Focusing on only a few core muscles can lead to poor posture (which makes your tummy stick out) and injuries (which will inhibit you from being able to work out). Build a solid foundation for your core with a well-rounded core routine, and you will accomplish the dual goals of looking good while being strong and pain-free.

WHAT IS A “CORE WORKOUT” ANYWAY?

A good core workout works a lot more than just your ab muscles.

When I talk about the foundation for your core, I’m not referring just to the intri­cate musculature beneath your abs. Your glutes and hamstrings are also involved. These muscles are traditionally categorized as “lower-body” muscles, but they serve a dual function in helping to stabilize and move the pelvis, which makes them part of the core. In fact, any muscle that is attached to either the pelvis or the spine is tech­nically part of the core. Add to the major muscle groups all of the smaller, deeper muscles in this area, and the count of how many muscles are in the human core eas­ily reaches into the hundreds. If your core strengthening routine is based solely on crunches, you’re neglecting 95 percent of your core musculature.

When a large percentage of your core muscles is routinely ignored, it creates a muscular imbalance in which a muscle or group of muscles becomes tight and overactive, therefore causing a neighboring or opposing muscle to become weak and underactive.

Overworking one core muscle group will weaken the others.

Core imbal­ances are problematic because our muscles control our joints and bones, and when a certain muscle is doing too much work, it will start to pull the bones and joints it is attached to into uncomfortable positions.

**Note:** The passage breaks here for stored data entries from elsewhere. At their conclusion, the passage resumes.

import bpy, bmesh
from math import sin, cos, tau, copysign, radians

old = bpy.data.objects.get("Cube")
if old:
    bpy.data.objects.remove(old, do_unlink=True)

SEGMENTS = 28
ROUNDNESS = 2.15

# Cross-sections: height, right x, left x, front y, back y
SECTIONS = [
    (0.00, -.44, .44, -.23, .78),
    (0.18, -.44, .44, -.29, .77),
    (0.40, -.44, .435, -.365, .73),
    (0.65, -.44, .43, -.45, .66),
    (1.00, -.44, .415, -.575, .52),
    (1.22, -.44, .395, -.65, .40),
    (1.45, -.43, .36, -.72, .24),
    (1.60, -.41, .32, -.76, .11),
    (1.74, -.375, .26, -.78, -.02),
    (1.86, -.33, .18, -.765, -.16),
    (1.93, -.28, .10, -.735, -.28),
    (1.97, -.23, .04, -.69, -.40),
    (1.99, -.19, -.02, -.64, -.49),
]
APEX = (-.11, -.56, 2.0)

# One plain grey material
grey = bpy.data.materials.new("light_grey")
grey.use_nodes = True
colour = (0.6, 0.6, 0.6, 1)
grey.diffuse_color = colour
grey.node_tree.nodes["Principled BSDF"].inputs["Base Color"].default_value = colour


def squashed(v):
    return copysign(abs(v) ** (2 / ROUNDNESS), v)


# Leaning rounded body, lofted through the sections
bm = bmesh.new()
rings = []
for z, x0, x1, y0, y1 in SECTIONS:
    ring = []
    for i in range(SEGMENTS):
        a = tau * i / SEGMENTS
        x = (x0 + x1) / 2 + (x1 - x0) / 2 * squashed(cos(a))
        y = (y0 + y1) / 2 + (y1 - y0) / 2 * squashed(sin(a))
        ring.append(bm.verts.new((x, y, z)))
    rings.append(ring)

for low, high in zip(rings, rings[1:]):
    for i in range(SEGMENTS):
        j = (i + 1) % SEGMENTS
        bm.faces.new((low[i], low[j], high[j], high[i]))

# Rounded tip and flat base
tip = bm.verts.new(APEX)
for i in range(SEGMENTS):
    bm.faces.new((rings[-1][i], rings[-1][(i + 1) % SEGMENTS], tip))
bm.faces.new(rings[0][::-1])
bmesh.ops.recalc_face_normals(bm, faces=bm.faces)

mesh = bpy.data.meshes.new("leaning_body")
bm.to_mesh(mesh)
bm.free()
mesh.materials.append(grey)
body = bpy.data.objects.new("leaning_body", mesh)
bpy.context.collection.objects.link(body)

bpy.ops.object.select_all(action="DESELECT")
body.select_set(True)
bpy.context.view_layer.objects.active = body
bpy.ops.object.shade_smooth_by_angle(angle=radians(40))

Focusing on only a few core muscles can lead to poor posture (which makes your tummy stick out) and injuries (which will inhibit you from being able to work out). Build a solid foundation for your core with a well-rounded core routine, and you will accomplish the dual goals of looking good while being strong and pain-free.